generator, to be used with an air compressor. This will be
for vacuum bagging composites. Something like this:
Can I just drill a hole in a cylinder lengthwise, and another one
perpendicular to it (or at an angle), drill and tap for the 1/4 NPT
connections and be done, or is there more to it? What kind of
hole diameters work best? Should the holes be tapered?
IMHE, a venturi is the wrong way to make vacuum for vacuum bagging.
A venturi is most efficient when working with a large flow at higher
pressures. It's not the right choice for pumping down to a vacuum (even
when this is merely 1/2 an atmosphere) and when there's negligible flow.
You also need to leave this pump running long term when the resin is
curing, which is annoying with a venturi pump.
IMHO, find a different sort of pump. If the bag is reasonably sealed
then a hand pump or a fridge compressor is perfectly adequate (don't
leave the fridge compressor running permanently though).
"Andy Dingley" (clip) IMHO, find a different sort of pump. (clip)
I agree with Andy. A great many woodturners use vacuum chucks, so the
question of what is the best pump has been thoroughly discussed. These jet
pumps require a large compressor. The compressor plus the pump is noisy and
inefficient. Better to use a Gast vane pump or a compressor from an old
refrigerator. It is also possible to adapt an automotive air conditioning
A pump that works really well for vacuum bagging, well my opinion anyways
and what I use is a surge vacuum pump for milking cows, and you can leave it
on for as many ours as you need, they work awesome.
You can pretty much find them in like a milking supply company or a
local farmer, might have just sittin around since nobody uses the surge
vacuum pump for milking anymore they use a rotary pump nowadays, and every
old farmer that milks has one laying around its a given! Good Luck
I did all my vacuum bagging of hull and rudders using a 2 stage Gast vacuum
generator. I have no idea how to build one. I originally thought it was
a cheap way to have a vacuum pump. By the time I assembled the whole
contraption, "I could have had a V8".
Here's a pic:
To minimize cycling of your compressor, you really need to incorporate a
vacuum reservoir which means you need a tank, hi-flow check valve, gauge,
vacuum switch, and solenoid valve. Basically the way it works is that you
create vacuum in a tank and when you get to the desired vacuum, the solenoid
valve shuts off the line to the air compressor. The check valve is so you
don't loose the vacuum. As your vacuum bag inevitably leaks, the volume of
the tank is enough to compensate and keep the vacuum. Eventually the
vacuum drops below a specified level and then the vacuum air hose kicks in
again. With the exception of when the air compressor runs, and when the
vacuum generator runs, the system is completely silent. That makes it real
easy to find leaks.

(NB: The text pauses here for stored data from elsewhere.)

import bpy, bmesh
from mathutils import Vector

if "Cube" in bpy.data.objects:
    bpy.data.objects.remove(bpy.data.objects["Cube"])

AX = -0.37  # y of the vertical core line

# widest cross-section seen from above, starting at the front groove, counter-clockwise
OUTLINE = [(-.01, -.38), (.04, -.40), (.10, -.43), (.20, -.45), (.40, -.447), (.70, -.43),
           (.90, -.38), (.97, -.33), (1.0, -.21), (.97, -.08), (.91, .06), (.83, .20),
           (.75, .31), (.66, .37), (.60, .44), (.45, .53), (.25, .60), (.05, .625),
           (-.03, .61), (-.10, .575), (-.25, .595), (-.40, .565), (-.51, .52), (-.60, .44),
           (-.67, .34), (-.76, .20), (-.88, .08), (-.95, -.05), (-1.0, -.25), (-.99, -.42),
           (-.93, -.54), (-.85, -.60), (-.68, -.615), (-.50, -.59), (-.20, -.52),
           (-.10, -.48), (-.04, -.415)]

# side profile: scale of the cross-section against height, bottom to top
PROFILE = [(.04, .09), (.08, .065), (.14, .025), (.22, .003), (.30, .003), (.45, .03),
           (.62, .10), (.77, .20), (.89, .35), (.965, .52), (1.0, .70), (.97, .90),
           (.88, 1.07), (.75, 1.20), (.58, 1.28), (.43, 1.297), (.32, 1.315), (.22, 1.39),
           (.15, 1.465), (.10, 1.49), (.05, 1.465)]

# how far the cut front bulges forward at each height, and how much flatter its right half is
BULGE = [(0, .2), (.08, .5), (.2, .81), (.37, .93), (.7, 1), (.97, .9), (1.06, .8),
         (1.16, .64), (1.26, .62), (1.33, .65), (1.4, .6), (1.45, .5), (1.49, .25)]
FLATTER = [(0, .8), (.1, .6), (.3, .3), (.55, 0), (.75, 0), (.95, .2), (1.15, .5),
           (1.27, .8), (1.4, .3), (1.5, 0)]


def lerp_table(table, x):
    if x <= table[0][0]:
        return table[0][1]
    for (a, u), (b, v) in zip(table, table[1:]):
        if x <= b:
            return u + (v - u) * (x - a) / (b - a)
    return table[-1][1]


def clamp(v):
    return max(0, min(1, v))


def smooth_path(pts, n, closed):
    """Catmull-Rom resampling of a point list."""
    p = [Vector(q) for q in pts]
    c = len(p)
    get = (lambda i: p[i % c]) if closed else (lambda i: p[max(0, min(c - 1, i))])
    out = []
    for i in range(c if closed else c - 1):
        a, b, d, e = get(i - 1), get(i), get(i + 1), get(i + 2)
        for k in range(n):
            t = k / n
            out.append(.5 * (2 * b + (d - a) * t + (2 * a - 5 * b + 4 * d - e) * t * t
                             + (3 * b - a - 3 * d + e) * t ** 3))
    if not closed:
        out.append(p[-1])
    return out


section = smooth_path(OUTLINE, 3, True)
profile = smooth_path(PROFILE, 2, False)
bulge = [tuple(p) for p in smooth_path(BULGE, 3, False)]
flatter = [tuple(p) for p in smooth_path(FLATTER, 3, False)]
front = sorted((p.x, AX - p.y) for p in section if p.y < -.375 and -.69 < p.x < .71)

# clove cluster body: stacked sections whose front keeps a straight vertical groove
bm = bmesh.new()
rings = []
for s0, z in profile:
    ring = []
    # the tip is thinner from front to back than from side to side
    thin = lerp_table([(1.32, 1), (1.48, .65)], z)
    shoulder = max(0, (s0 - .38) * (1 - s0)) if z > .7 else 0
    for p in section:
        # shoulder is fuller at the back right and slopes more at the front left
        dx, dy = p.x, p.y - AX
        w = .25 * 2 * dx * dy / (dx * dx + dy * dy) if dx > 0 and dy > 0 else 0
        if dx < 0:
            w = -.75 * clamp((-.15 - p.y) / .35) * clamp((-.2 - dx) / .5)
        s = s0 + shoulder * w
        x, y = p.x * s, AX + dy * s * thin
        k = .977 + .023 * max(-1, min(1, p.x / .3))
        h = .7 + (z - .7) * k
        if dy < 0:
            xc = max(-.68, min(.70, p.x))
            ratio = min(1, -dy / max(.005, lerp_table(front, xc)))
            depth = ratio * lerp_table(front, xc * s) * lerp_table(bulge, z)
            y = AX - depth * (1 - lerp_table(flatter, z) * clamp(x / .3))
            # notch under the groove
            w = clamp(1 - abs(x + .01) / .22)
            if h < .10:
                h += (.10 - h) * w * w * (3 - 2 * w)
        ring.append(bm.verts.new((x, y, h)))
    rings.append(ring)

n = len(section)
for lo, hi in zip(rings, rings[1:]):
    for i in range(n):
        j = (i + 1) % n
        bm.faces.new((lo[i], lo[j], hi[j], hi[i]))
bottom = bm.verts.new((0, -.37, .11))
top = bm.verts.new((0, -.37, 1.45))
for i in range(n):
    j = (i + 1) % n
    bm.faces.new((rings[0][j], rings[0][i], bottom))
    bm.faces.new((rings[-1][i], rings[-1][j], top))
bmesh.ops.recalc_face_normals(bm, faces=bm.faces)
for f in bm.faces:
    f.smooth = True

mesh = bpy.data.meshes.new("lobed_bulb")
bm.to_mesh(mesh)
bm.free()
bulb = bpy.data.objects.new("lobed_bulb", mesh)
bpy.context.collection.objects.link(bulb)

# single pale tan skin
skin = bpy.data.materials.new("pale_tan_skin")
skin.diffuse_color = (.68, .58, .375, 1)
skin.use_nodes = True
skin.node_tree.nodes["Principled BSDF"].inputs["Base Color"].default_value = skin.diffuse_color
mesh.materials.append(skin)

If I were to do it again ... I'd probably get a vane vacuum pump with good
volume. Check out eBay.
No, a Hilsch tube is a completely different animal.
A Hilsch tube takes compressed air in the middle and gives a stream

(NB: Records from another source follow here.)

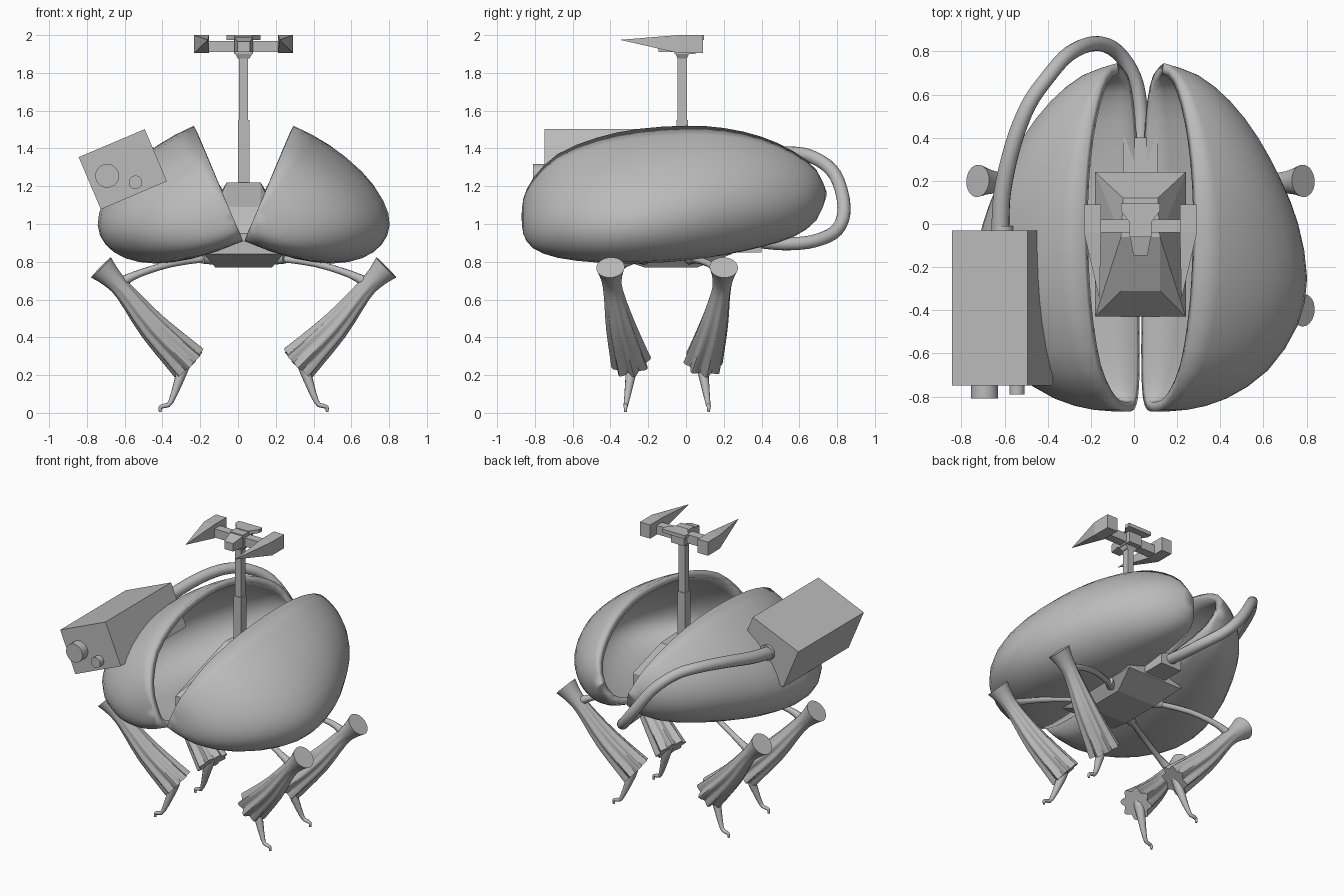
import bpy, bmesh
from math import sin, cos, pi, radians
from mathutils import Vector, Matrix

cube = bpy.data.objects.get("Cube")
if cube:
    bpy.data.objects.remove(cube, do_unlink=True)

AXIS = 0.03  # x of the symmetry plane
grey = bpy.data.materials.new("plain grey")
grey.use_nodes = True
grey.diffuse_color = (0.5, 0.5, 0.5, 1)
grey.node_tree.nodes["Principled BSDF"].inputs["Base Color"].default_value = (0.5, 0.5, 0.5, 1)


def finish(name, bm, mirror=False, smooth=None):
    """Turn a bmesh, drawn around the symmetry plane, into an object."""
    mesh = bpy.data.meshes.new(name)
    bm.to_mesh(mesh)
    bm.free()
    mesh.materials.append(grey)
    ob = bpy.data.objects.new(name, mesh)
    bpy.context.collection.objects.link(ob)
    ob.location.x = AXIS
    if mirror:
        ob.modifiers.new("mirror", 'MIRROR').use_mirror_merge = False
    if smooth:
        bpy.ops.object.select_all(action='DESELECT')
        ob.select_set(True)
        bpy.context.view_layer.objects.active = ob
        bpy.ops.object.shade_smooth_by_angle(angle=radians(smooth))
    return ob


def hull(name, points, mirror=False):
    bm = bmesh.new()
    for p in points:
        bm.verts.new(p)
    bmesh.ops.convex_hull(bm, input=bm.verts[:])
    return finish(name, bm, mirror)


def box(name, x, y, z, mirror=False):
    return hull(name, [(a, b, c) for a in x for b in y for c in z], mirror)


def both(x, y, z):
    return [(-x, y, z), (x, y, z)]


def spline(points, steps):
    """Smooth path through points, any number of components."""
    pts = [points[0]] + list(points) + [points[-1]]
    out = []
    for a, b, c, d in zip(pts, pts[1:], pts[2:], pts[3:]):
        for k in range(steps):
            t = k / steps
            out.append([q + 0.5 * t * (r - p + t * (2*p - 5*q + 4*r - s + t * (3*(q - r) + s - p)))
                        for p, q, r, s in zip(a, b, c, d)])
    return out + [list(points[-1])]


def tube(name, path, sides=12, mirror=False, pleats=0, steps=3):
    """Round tube through (x, y, z, radius), with optional growing pleats."""
    path = spline(path, steps)
    bm = bmesh.new()
    rings = []
    side = None
    for i, (x, y, z, r) in enumerate(path):
        a, b = path[max(i - 1, 0)], path[min(i + 1, len(path) - 1)]
        tan = (Vector(b[:3]) - Vector(a[:3])).normalized()
        if side is None:
            side = tan.orthogonal()
        side = (side - tan * side.dot(tan)).normalized()
        up = tan.cross(side)
        depth = 0.2 * max(0, i / (len(path) - 1) - 0.3) if pleats else 0
        ring = []
        for k in range(sides):
            t = 2 * pi * k / sides
            rad = r * (1 + depth * cos(pleats * t))
            ring.append(bm.verts.new(Vector((x, y, z)) + rad * (cos(t) * side + sin(t) * up)))
        rings.append(ring)
    for p, q in zip(rings, rings[1:]):
        for k in range(sides):
            m = (k + 1) % sides
            bm.faces.new((p[k], p[m], q[m], q[k]))
    bm.faces.new(rings[0][::-1])
    bm.faces.new(rings[-1])
    return finish(name, bm, mirror, 50)


# Shell halves: lofted half-eggs, tipped outwards around the bottom hinge
TILT = radians(23)
stations = [  # y, rim bottom, rim top, depth
    (-0.87, 0.14, 0.14, 0), (-0.862, 0.07, 0.24, 0.16), (-0.81, 0.02, 0.36, 0.34),
    (-0.68, 0, 0.5, 0.52), (-0.47, 0, 0.595, 0.65), (-0.25, 0, 0.645, 0.685),
    (0, 0, 0.663, 0.635), (0.2, 0.01, 0.65, 0.55), (0.4, 0.035, 0.6, 0.44),
    (0.57, 0.07, 0.515, 0.31), (0.69, 0.14, 0.41, 0.16), (0.745, 0.26, 0.28, 0)]
bm = bmesh.new()
rows = []
N = 18
for y, low, high, depth in spline(stations, 2):
    row = []
    for j in range(N + 1):
        t = pi * j / N
        n = max(depth, 0) * max(sin(t), 0) ** (0.8 if j < N / 2 else 1)
        u = (low + high) / 2 - (high - low) / 2 * cos(t)
        row.append(bm.verts.new((n * cos(TILT) + u * sin(TILT) + 0.004, y,
                                 0.91 + u * cos(TILT) - n * sin(TILT))))
    rows.append(row)
for p, q in zip(rows, rows[1:]):
    for j in range(N):
        bm.faces.new((p[j], q[j], q[j + 1], p[j + 1]))
bmesh.ops.remove_doubles(bm, verts=bm.verts[:], dist=0.002)
shell = finish("shell_halves", bm, smooth=50)
wall = shell.modifiers.new("wall", 'SOLIDIFY')
wall.thickness = 0.045
wall.offset = -1
shell.modifiers.new("mirror", 'MIRROR').use_mirror_merge = False
# keep the smoothing step last so that the rim stays sharp
for i, m in enumerate([m for m in shell.modifiers if m.type == 'NODES']):
    shell.modifiers.move(shell.modifiers.find(m.name), len(shell.modifiers) - 1)

# Central pod and its rear hose socket
hull("pod", both(0.15, -0.22, 0.77) + both(0.15, 0.06, 0.77)
     + both(0.21, -0.43, 0.84) + both(0.21, 0.24, 0.84)
     + both(0.21, -0.43, 0.95) + both(0.21, 0.24, 1.02)
     + both(0.09, -0.31, 1.09) + both(0.09, -0.06, 1.22) + both(0.08, 0.12, 1.22))
box("hose_socket", (-0.08, 0.08), (0.2, 0.4), (0.85, 0.97))

# Mast with sensor head
box("mast_lower", (-0.03, 0.03), (-0.05, 0.01), (1.15, 1.55))
box("mast_upper", (-0.024, 0.024), (-0.044, 0.004), (1.5, 1.92))
hull("mast_collar", [(x * w, -0.02 + y * w, z) for w, z in ((0.03, 1.875), (0.05, 1.91))
                     for x in (-1, 1) for y in (-0.8, 0.8)])
box("head_block", (-0.05, 0.05), (-0.06, 0.05), (1.9, 1.995))
hull("head_wedge", both(0.09, 0.095, 1.975) + both(0.09, 0.06, 1.975) + both(0.09, 0.095, 2)
     + both(0.09, 0.06, 2) + both(0.045, 0, 1.975) + both(0.045, 0, 2))
hull("head_nose", both(0.05, -0.05, 1.91) + both(0.05, -0.05, 1.99)
     + both(0.033, -0.145, 1.91) + both(0.033, -0.145, 1.965))
box("head_arm", (-0.2, 0.2), (-0.04, 0.02), (1.91, 1.97))
hull("head_blades", [(x, y, z) for x in (0.183, 0.262) for y in (-0.04, 0.09)
                     for z in (1.905, 2)] + [(0.19, -0.35, 1.975)], mirror=True)

# Tilted box on the right shell, with two lenses and a hose fitting
turn = Matrix.Translation((-0.61 - AXIS, 0, 1.29)) @ Matrix.Rotation(-TILT, 4, 'Y')
case = box("side_case", (-0.19, 0.19), (-0.75, -0.03), (-0.15, 0.15))
case.data.transform(turn)
for name, x, z, r, y0, y1 in (("large_lens", -0.09, 0, 0.063, -0.81, -0.74),
                              ("small_lens", 0.035, -0.09, 0.036, -0.79, -0.74),
                              ("hose_fitting", 0, 0, 0.052, -0.04, -0.01)):
    lens = tube(name, [(x, y0, z, r), (x, y1, z, r)], 24, steps=1)
    lens.data.transform(turn)

# Hose from the box round the back into the pod
hose = [(-0.62, -0.03, 1.29, 0.042), (-0.61, 0.15, 1.32, 0.04), (-0.56, 0.37, 1.36, 0.038),
        (-0.49, 0.55, 1.375, 0.036), (-0.4, 0.68, 1.35, 0.035), (-0.3, 0.79, 1.26, 0.035),
        (-0.18, 0.837, 1.09, 0.035), (-0.08, 0.8, 0.97, 0.035), (0, 0.68, 0.91, 0.035),
        (0.03, 0.52, 0.895, 0.035), (0.03, 0.36, 0.91, 0.035)]
tube("hose", [(x - AXIS, y, z, r) for x, y, z, r in hose], 14, steps=4)

# Four legs: rear pair repeats the front pair about y = -0.1
for name, f in (("front", 1), ("rear", -1)):
    def leg(part, path, *args):
        tube(f"{name}_{part}", [(x, -0.1 + f * y, z, r) for x, y, z, r in path], *args)
    leg("hip_cups", [(0.17, -0.12, 0.82, 0.035), (0.22, -0.15, 0.82, 0.03)], 10, True)
    leg("hip_rods", [(0.17, -0.12, 0.82, 0.018), (0.38, -0.22, 0.79, 0.018),
                     (0.56, -0.28, 0.735, 0.02), (0.65, -0.29, 0.69, 0.03)], 10, True)
    leg("leg_sleeves", [(0.755, -0.3, 0.77, 0.075), (0.7, -0.295, 0.715, 0.056),
                        (0.63, -0.285, 0.64, 0.05), (0.48, -0.245, 0.455, 0.073),
                        (0.29, -0.19, 0.265, 0.095)], 48, True, 8)
    leg("claws", [(0.31, -0.19, 0.29, 0.035), (0.325, -0.19, 0.225, 0.03),
                  (0.385, -0.215, 0.06, 0.014), (0.42, -0.22, 0.038, 0.012),
                  (0.44, -0.22, 0.03, 0.01), (0.442, -0.22, 0.005, 0.007)], 10, True)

of hot air out one end and a stream of cold air out the other.
No vacuum involved.
Jim Wygralak Public key at
OpenPGP (gpg) signed messages get a free ride past my spam filters.
Bumperstickers for your coffee cup:
BTW: When I did my hull I had a well sealed bag. As I recall, the
generator ran about every 15 minutes and my 30gal compressor ran about every
50 minutes. Depending on how well your bag is sealed, your mileage may
vary. I used construction adhesive for my bag sealant.